Post-Fight Thoughts: Stipe Miocic -vs- Francis Ngannou
Capping off an evening of great fights, replete with a healthy dose of violent finishes, the heavyweights in the main event delivered an amazing bout. Defending champion, Stipe Miocic was able to do what none so far have been able to: withstand the crushing punches of Francis Ngannou, and dominated him for almost the entirety of the fight. By notching this win, Miocic sets a new record for UFC heavyweight title defences, with 3. Like the co-main event of Daniel Cormier versus Volkan Oezdemir, this fight went almost exactly as I expected it to — and a surging rookie's hype undergoes a much needed correction at the hands of a highly skilled veteran.
First, let it be said that both of these men displayed incredible durability; the first round of this bout was absurd, with Miocic absorbing some huge punches from a very fresh Ngannou. The final strike count was something like 200-33, in favour of the champ, but those 33 punches Ngannou did land were indeed very significant. Miocic landed some very hard shots of his own and, to his credit, Ngannou showed he has a chin too — he's more than just a glass cannon. The pace of the fight meant that, inevitably, both would tire and that happened by the end of the second round. The commentary team seemed to ignore how exhausted Miocic was, focusing solely on Ngannou being worn down by the former's takedowns and top-heavy grappling.
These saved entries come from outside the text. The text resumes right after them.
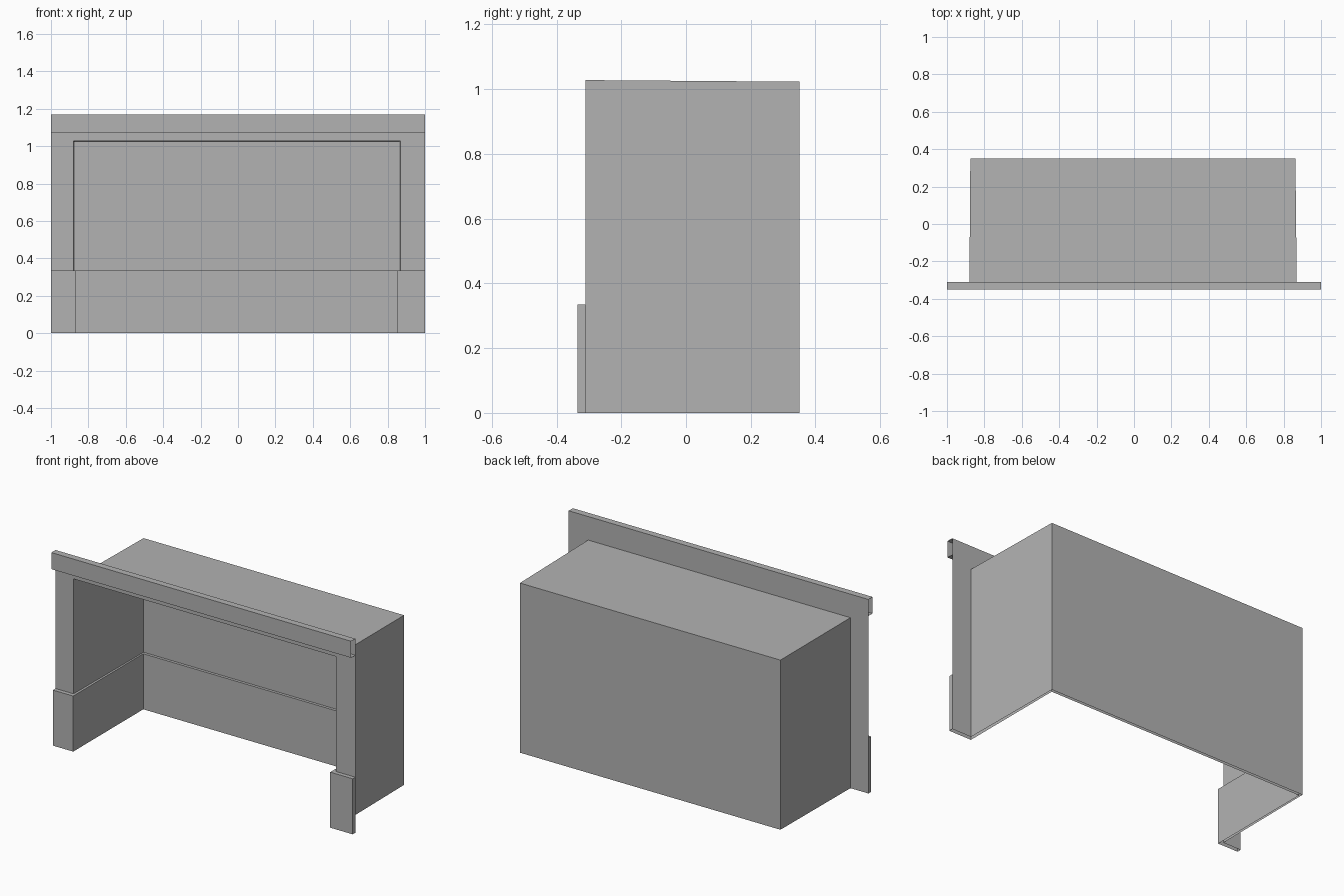
import bpy

cube = bpy.data.objects.get("Cube")
if cube:
    bpy.data.objects.remove(cube, do_unlink=True)

grey = bpy.data.materials.new("plain grey")
grey.use_nodes = True
grey.diffuse_color = (0.45, 0.45, 0.45, 1)
grey.node_tree.nodes["Principled BSDF"].inputs["Base Color"].default_value = (0.45, 0.45, 0.45, 1)


def loft(name, rows, extra_faces=()):
    """Sheet of quads between rows of equal point count."""
    n = len(rows[0])
    verts = [p for row in rows for p in row]
    faces = [(r * n + i, r * n + i + 1, (r + 1) * n + i + 1, (r + 1) * n + i)
             for r in range(len(rows) - 1) for i in range(n - 1)]
    mesh = bpy.data.meshes.new(name)
    mesh.from_pydata(verts, [], faces + list(extra_faces))
    mesh.materials.append(grey)
    obj = bpy.data.objects.new(name, mesh)
    bpy.context.collection.objects.link(obj)
    return obj


def at_height(path, z):
    return [(x, y, z) for x, y in path]


FRAME_Y, BACK_Y = -0.31, 0.35
LEDGE_Z, CEILING_Z, TOP_Z = 0.335, 1.028, 1.17

# Alcove shell, slightly narrower towards the back
shell = [(-0.88, FRAME_Y), (-0.875, BACK_Y), (0.863, BACK_Y), (0.87, FRAME_Y)]
rows = [at_height(shell, z) for z in (0, LEDGE_Z, CEILING_Z)]
rows[2][1] = (-0.875, BACK_Y, 1.023)
rows[2][2] = (0.863, BACK_Y, 1.023)
loft("alcove_shell", rows, [(8, 9, 10, 11)])

# Front frame: two jambs and a header sheet around the opening
for side, inner, outer in (("right", -0.88, -1), ("left", 0.87, 1)):
    loft(side + "_jamb", [at_height([(outer, FRAME_Y), (inner, FRAME_Y)], z)
                          for z in (0, LEDGE_Z, CEILING_Z)])
loft("header", [at_height([(-1, FRAME_Y), (1, FRAME_Y)], z) for z in (CEILING_Z, TOP_Z)])

# Hollow cornice channel with open ends
channel = [(FRAME_Y, 1.07), (-0.35, 1.07), (-0.35, TOP_Z), (FRAME_Y, TOP_Z)]
loft("cornice", [[(x, y, z) for y, z in channel] for x in (-1, 1)])

# Low wall lining wrapping the inside and the front of the jambs, with a ledge
lining = [(-1, -0.335), (-0.865, -0.335), (-0.865, 0.333),
          (0.85, 0.333), (0.85, -0.335), (1, -0.335)]
behind = [(-1, FRAME_Y)] + shell + [(1, FRAME_Y)]
ends = [at_height(behind, 0)[0], at_height(behind, 0)[-1]]
wall = loft("low_lining", [at_height(lining, 0), at_height(lining, LEDGE_Z),
                           at_height(behind, LEDGE_Z)])
for side, x in (("right", -1), ("left", 1)):
    loft(side + "_lining_end", [at_height([(x, -0.335), (x, FRAME_Y)], z) for z in (0, LEDGE_Z)])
Ngannou also expended a lot of energy, spamming power punches in the opening round, which was very out of character for him — and a terrible idea in a 5-round fight.
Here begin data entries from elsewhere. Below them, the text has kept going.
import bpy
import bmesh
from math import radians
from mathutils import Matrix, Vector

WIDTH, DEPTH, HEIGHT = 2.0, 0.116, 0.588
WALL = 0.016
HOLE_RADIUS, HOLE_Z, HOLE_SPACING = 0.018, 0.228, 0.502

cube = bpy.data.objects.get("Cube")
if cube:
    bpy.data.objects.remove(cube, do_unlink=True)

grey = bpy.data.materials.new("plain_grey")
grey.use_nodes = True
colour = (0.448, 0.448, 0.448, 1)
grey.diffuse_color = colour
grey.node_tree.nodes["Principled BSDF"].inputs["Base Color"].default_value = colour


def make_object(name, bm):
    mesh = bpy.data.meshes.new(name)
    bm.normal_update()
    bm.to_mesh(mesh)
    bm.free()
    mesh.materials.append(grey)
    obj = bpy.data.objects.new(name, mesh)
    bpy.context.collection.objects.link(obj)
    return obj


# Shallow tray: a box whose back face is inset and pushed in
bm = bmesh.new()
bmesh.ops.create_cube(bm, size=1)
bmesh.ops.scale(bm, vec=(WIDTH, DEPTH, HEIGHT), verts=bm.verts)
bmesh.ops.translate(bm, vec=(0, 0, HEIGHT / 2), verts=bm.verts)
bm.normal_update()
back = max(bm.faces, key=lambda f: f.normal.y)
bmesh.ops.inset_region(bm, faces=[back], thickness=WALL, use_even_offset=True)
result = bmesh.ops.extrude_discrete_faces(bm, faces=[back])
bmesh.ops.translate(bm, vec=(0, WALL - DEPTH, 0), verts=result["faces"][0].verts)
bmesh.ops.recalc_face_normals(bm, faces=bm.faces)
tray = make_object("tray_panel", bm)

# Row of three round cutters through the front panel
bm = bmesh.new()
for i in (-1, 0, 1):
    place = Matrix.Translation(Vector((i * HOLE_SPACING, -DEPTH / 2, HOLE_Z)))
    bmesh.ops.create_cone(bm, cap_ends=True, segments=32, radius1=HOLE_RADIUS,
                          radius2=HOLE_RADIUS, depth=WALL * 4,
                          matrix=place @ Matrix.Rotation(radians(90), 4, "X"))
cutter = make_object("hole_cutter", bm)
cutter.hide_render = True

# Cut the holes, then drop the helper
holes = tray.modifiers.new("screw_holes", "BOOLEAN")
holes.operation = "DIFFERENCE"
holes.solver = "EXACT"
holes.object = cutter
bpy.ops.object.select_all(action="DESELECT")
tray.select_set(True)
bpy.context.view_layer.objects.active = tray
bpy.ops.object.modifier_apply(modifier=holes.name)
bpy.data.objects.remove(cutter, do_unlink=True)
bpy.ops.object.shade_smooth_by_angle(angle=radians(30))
By the third round, a lot of the mystique had faded from Francis Ngannou; this image everyone had, of him simply walking into the centre of the cage and knocking the champ out cold, looked even more absurd in hindsight. The excitement and hype surrounding the challenger was overstated, to be sure, and Stipe Miocic spent 25 minutes making this point abundantly clear to everyone watching. Overlooked for the entirety of his career, Stipe Miocic has quietly put together an exceptional win / loss record and now, rightly, sees his name entered into the history books with the most consecutive title defences. Like Daniel Cormier, in the co-main event, Stipe Miocic's performance makes the case for him being the best fighter to ever compete in his division, and puts his name among the short list of arguable pound-for-pound greats.
Francis Ngannou suffered a setback in his loss, but considering his obvious athletic talents — and contrite, mature post-fight responses — I think this will definitely make him a better fighter. Ngannou was pushed into a title fight far too quickly, without sufficient experience; lest we forget that he has only been competing in MMA for a total of 4 years. Unlike the majority of heavyweights in MMA, Francis is under 30 and has a lot of time left to improve — and this is in a division where being a late bloomer is practically the rule rather than the exception. Ngannou isn't just some big guy who is resorting to MMA after burning out of a career in some other sport, he is a fresh, raw, prodigous talent and the sky is the limit going forward.
The next challenge for Miocic is probably a rematch with Fabricio Werdum, but that is just a guess on my part. There is talk of pairing a returning Cain Velasquez with Miocic, but that seems a bit weird given how long the former champion has been out of action. Werdum is the only other viable name, only losing a majority decision — in a tepid, horrible fight — to Alistair Overeem since dropping the heavyweight title to Miocic in mid-2016. This is heavyweight, though, so anyone is 1-2 wins away from a title shot at any given time, so it's best to now spend too much time thinking about it.
Published: January 21st, 2018.